### Task objective
Using the records below, repeat exactly the lines from the one holding "for x, lo, hi, hy, *lean" through the one holding "for i, (x, z)", both ends included, and no others.

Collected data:
==========

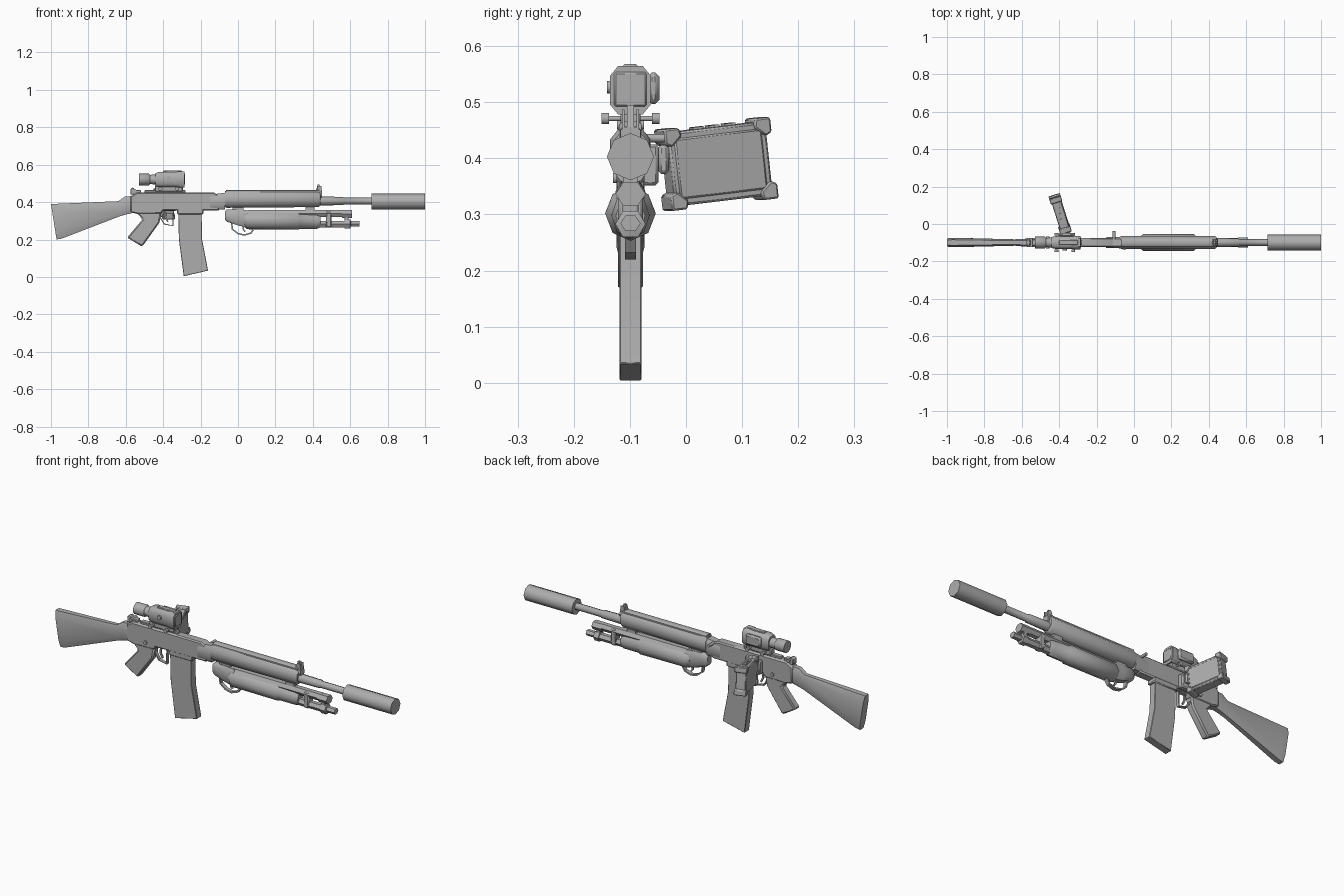
import bpy, bmesh, math
from mathutils import Matrix, Vector

if "Cube" in bpy.data.objects:
    bpy.data.objects.remove(bpy.data.objects["Cube"])

YC = -0.099          # centre plane of the rifle
grey = bpy.data.materials.new("gunmetal_grey")
grey.diffuse_color = (0.42, 0.42, 0.42, 1)
grey.use_nodes = True
grey.node_tree.nodes["Principled BSDF"].inputs["Base Color"].default_value = grey.diffuse_color


def finish(name, bm, bevel=0.0, smooth=35):
    bmesh.ops.recalc_face_normals(bm, faces=bm.faces)
    me = bpy.data.meshes.new(name)
    bm.to_mesh(me)
    bm.free()
    me.materials.append(grey)
    ob = bpy.data.objects.new(name, me)
    bpy.context.collection.objects.link(ob)
    if bevel:
        m = ob.modifiers.new("bevel", 'BEVEL')
        m.width, m.segments, m.limit_method = bevel, 1, 'ANGLE'
    bpy.ops.object.select_all(action='DESELECT')
    ob.select_set(True)
    bpy.context.view_layer.objects.active = ob
    bpy.ops.object.shade_smooth_by_angle(angle=math.radians(smooth))
    return ob


def bridge(bm, rings):
    n = len(rings[0])
    for a, b in zip(rings, rings[1:]):
        for i in range(n):
            bm.faces.new((a[i], a[(i + 1) % n], b[(i + 1) % n], b[i]))
    bm.faces.new(rings[0])
    bm.faces.new(rings[-1])


def ngon(n, turn=0.0):
    return [(math.cos(2 * math.pi * (i + turn) / n), math.sin(2 * math.pi * (i + turn) / n)) for i in range(n)]


OCT, HEX, ROUND = ngon(8), ngon(6), ngon(16)
SOFT = [(1, -.6), (1, .6), (.6, 1), (-.6, 1), (-1, .6), (-1, -.6), (-.6, -1), (.6, -1)]
BOX = [(1, -1), (1, 1), (-1, 1), (-1, -1)]


def loft(name, shape, sections, y=YC, smooth=50):
    """Sections along x: (x, z low, z high, half width, optional forward lean of the bottom)."""
    bm = bmesh.new()
    rings = []
    for x, lo, hi, hy, *lean in sections:
        d = lean[0] if lean else 0
        rings.append([bm.verts.new((x + d * (1 - v) / 2, y + u * hy, (lo + hi) / 2 + v * (hi - lo) / 2)) for u, v in shape])
    bridge(bm, rings)
    return finish(name, bm, smooth=smooth)


def plate(name, pts, hy, y=YC, bevel=0.0):
    """Side profile in x, z pushed out to both sides of y."""
    bm = bmesh.new()
    bridge(bm, [[bm.verts.new((x, y + s * hy, z)) for x, z in pts] for s in (-1, 1)])
    return finish(name, bm, bevel)


def box(name, x0, x1, y0, y1, z0, z1, bevel=0.0, matrix=Matrix()):
    bm = bmesh.new()
    bridge(bm, [[bm.verts.new(matrix @ Vector((x, y, z))) for x, y in ((x0, y0), (x1, y0), (x1, y1), (x0, y1))] for z in (z0, z1)])
    return finish(name, bm, bevel)


def pin(name, x, y0, y1, z, r, n=8):
    """Cylinder across the rifle."""
    bm = bmesh.new()
    bridge(bm, [[bm.verts.new((x + u * r, y, z + v * r)) for u, v in ngon(n, .5)] for y in (y0, y1)])
    return finish(name, bm, smooth=50)


def strap(name, path, t, hy):
    """Thin band following a path in x, z."""
    bm = bmesh.new()
    rings = []
    for i, (x, z) in enumerate(path):
        a, b = Vector(path[max(i - 1, 0)]), Vector(path[min(i + 1, len(path) - 1)])
        d = (b - a).normalized()
        rings.append([bm.verts.new((x - d.y * t * s, YC + hy * u, z + d.x * t * s)) for s, u in ((-1, -1), (1, -1), (1, 1), (-1, 1))])
    bridge(bm, rings)
    return finish(name, bm)


# shoulder stock with slanted butt and wrist
loft("stock", SOFT, [(-1, .2, .39, .023, .03), (-.97, .205, .391, .025, .028), (-.64, .325, .405, .017, .01),
                     (-.605, .335, .43, .02, .01), (-.57, .34, .432, .02)])

# receiver and its details
plate("receiver", [(-.575, .345), (-.53, .335), (-.41, .338), (-.4, .355), (-.1, .355), (-.1, .435),
                   (-.13, .452), (-.54, .452), (-.575, .43)], .025, bevel=.006)
loft("receiver_front", SOFT, [(-.15, .358, .44, .028), (-.07, .36, .45, .031)])
box("top_rail", -.5, -.28, YC - .014, YC + .014, .45, .464, .003)
plate("rear_sight", [(-.575, .44), (-.575, .472), (-.56, .478), (-.55, .465), (-.52, .465), (-.515, .44)], .016, bevel=.003)
pin("rear_sight_knob", -.55, YC - .024, YC + .024, .46, .009)
pin("charging_handle", -.107, YC, -.038, .436, .008)
pin("selector", -.46, YC - .031, YC + .031, .365, .01)

# grip, trigger and magazine
plate("pistol_grip", [(-.545, .345), (-.41, .345), (-.42, .29), (-.512, .162), (-.593, .21), (-.51, .308), (-.53, .33)], .022, bevel=.007)
strap("trigger_guard", [(-.42, .325), (-.395, .283), (-.348, .273), (-.345, .35)], .003, .009)
strap("trigger", [(-.385, .345), (-.388, .32), (-.375, .295)], .004, .005)
box("magazine_well", -.325, -.185, YC - .024, YC + .024, .335, .37, .004)
plate("magazine", [(-.32, .36), (-.195, .36), (-.192, .2), (-.16, .034), (-.29, .004), (-.316, .2)], .0195, bevel=.002)

# forend, barrel and suppressor
loft("handguard", ngon(8, .5), [(-.07, .37, .462, .037), (-.06, .366, .464, .039), (.43, .37, .464, .038), (.44, .38, .455, .032)])
loft("handguard_top", SOFT, [(-.065, .44, .466, .02), (.435, .44, .466, .02)])
loft("gas_block", SOFT, [(.4, .425, .46, .02), (.45, .425, .456, .018)])
plate("front_sight_post", [(.41, .45), (.45, .45), (.442, .47), (.435, .495), (.426, .495), (.42, .47)], .006)
for s in (-1, 1):
    plate("front_sight_ear", [(.415, .45), (.45, .45), (.445, .487), (.428, .487)], .002, y=YC + s * .013)
loft("barrel", OCT, [(.43, .382, .43, .024), (.56, .384, .428, .022), (.565, .387, .424, .018), (.73, .387, .424, .018)])
loft("suppressor", OCT, [(.715, .361, .445, .042), (1, .361, .445, .042)])

# underslung launcher
loft("launcher_receiver", SOFT, [(-.07, .305, .352, .018), (-.06, .295, .36, .024), (.0, .275, .36, .026), (.06, .262, .355, .027)])
loft("launcher_upper_tube", HEX, [(.05, .318, .36, .024), (.57, .318, .36, .024)])
loft("launcher_lower_tube", HEX, [(.05, .262, .302, .021), (.6, .262, .302, .021)])
loft("launcher_muzzle", HEX, [(.555, .313, .36, .027), (.61, .313, .36, .027)])
loft("launcher_cap", HEX, [(.57, .256, .31, .027), (.6, .256, .31, .027), (.603, .268, .3, .018), (.65, .268, .3, .018)])
loft("pump_grip", OCT, [(.03, .27, .345, .03), (.05, .255, .35, .045), (.32, .253, .35, .045), (.33, .256, .345, .036),
                        (.42, .256, .34, .034), (.44, .265, .33, .026)])
box("tube_clamp", .47, .5, YC - .022, YC + .022, .265, .352, .005)
box("muzzle_clamp", .57, .59, YC - .014, YC + .014, .285, .335, .003)
box("launcher_hanger_rear", -.03, .03, YC - .013, YC + .013, .345, .385)
box("launcher_hanger_front", .36, .41, YC - .013, YC + .013, .335, .385)
strap("launcher_trigger_guard", [(-.035, .3), (-.03, .255), (.0, .232), (.035, .224), (.07, .235), (.09, .265)], .004, .01)
strap("launcher_trigger", [(.03, .275), (.028, .255), (.038, .242)], .004, .005)

# optic, its mount and knobs
box("optic_mount", -.445, -.295, YC - .018, YC + .018, .455, .492, .005)
for x in (-.415, -.325):
    pin("mount_bolt", x, YC - .044, YC + .044, .471, .005)
    for s in (-1, 1):
        pin("mount_knob", x, YC + s * .038, YC + s * .052, .471, .011)
loft("optic_eyepiece", ROUND, [(-.53, .49, .552, .031), (-.475, .49, .552, .031), (-.47, .496, .546, .025), (-.42, .494, .548, .027)])
loft("optic_body", SOFT, [(-.44, .485, .555, .03), (-.42, .48, .562, .034), (-.33, .48, .562, .034), (-.32, .478, .565, .036),
                          (-.287, .478, .565, .036)])
box("optic_lens", -.29, -.283, YC - .029, YC + .029, .492, .554, .008)
box("optic_top_cap", -.4, -.3, YC - .013, YC + .013, .555, .568, .003)
box("optic_side_housing", -.405, -.315, YC + .03, YC + .052, .497, .553, .008)
pin("optic_dial", -.37, YC - .042, YC - .02, .527, .012)

# side screen unit, turned and tilted on an arm
box("arm_bracket", -.4, -.33, YC + .02, YC + .05, .352, .425, .005)
pin("arm_hinge", -.366, YC + .03, -.02, .4, .012)
box("arm_block", -.395, -.34, -.05, -.03, .372, .424, .006)
tilt = Matrix.Translation((-.395, .054, .39)) @ Matrix.Rotation(math.radians(17.5), 4, 'Z') @ Matrix.Rotation(math.radians(6.5), 4, 'X')
box("screen_case", -.026, .026, -.092, .092, -.066, .066, .004, tilt)
box("screen_face", .02, .029, -.082, .082, -.054, .054, .003, tilt)
for sy in (-1, 1):
    for sz in (-1, 1):
        pts = [(.1, .073), (.1, .046), (.088, .04), (.068, .058), (.072, .073)]
        bm = bmesh.new()
        bridge(bm, [[bm.verts.new(tilt @ Vector((x, sy * u, sz * v))) for u, v in pts] for x in (-.032, .032)])
        finish("screen_corner", bm, .003)
for y in (-.04, -.01, .02):
    box("screen_button", -.012, .012, y, y + .02, .064, .07, 0, tilt)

==========

### Output
    for x, lo, hi, hy, *lean in sections:
        d = lean[0] if lean else 0
        rings.append([bm.verts.new((x + d * (1 - v) / 2, y + u * hy, (lo + hi) / 2 + v * (hi - lo) / 2)) for u, v in shape])
    bridge(bm, rings)
    return finish(name, bm, smooth=smooth)


def plate(name, pts, hy, y=YC, bevel=0.0):
    """Side profile in x, z pushed out to both sides of y."""
    bm = bmesh.new()
    bridge(bm, [[bm.verts.new((x, y + s * hy, z)) for x, z in pts] for s in (-1, 1)])
    return finish(name, bm, bevel)


def box(name, x0, x1, y0, y1, z0, z1, bevel=0.0, matrix=Matrix()):
    bm = bmesh.new()
    bridge(bm, [[bm.verts.new(matrix @ Vector((x, y, z))) for x, y in ((x0, y0), (x1, y0), (x1, y1), (x0, y1))] for z in (z0, z1)])
    return finish(name, bm, bevel)


def pin(name, x, y0, y1, z, r, n=8):
    """Cylinder across the rifle."""
    bm = bmesh.new()
    bridge(bm, [[bm.verts.new((x + u * r, y, z + v * r)) for u, v in ngon(n, .5)] for y in (y0, y1)])
    return finish(name, bm, smooth=50)


def strap(name, path, t, hy):
    """Thin band following a path in x, z."""
    bm = bmesh.new()
    rings = []
    for i, (x, z) in enumerate(path):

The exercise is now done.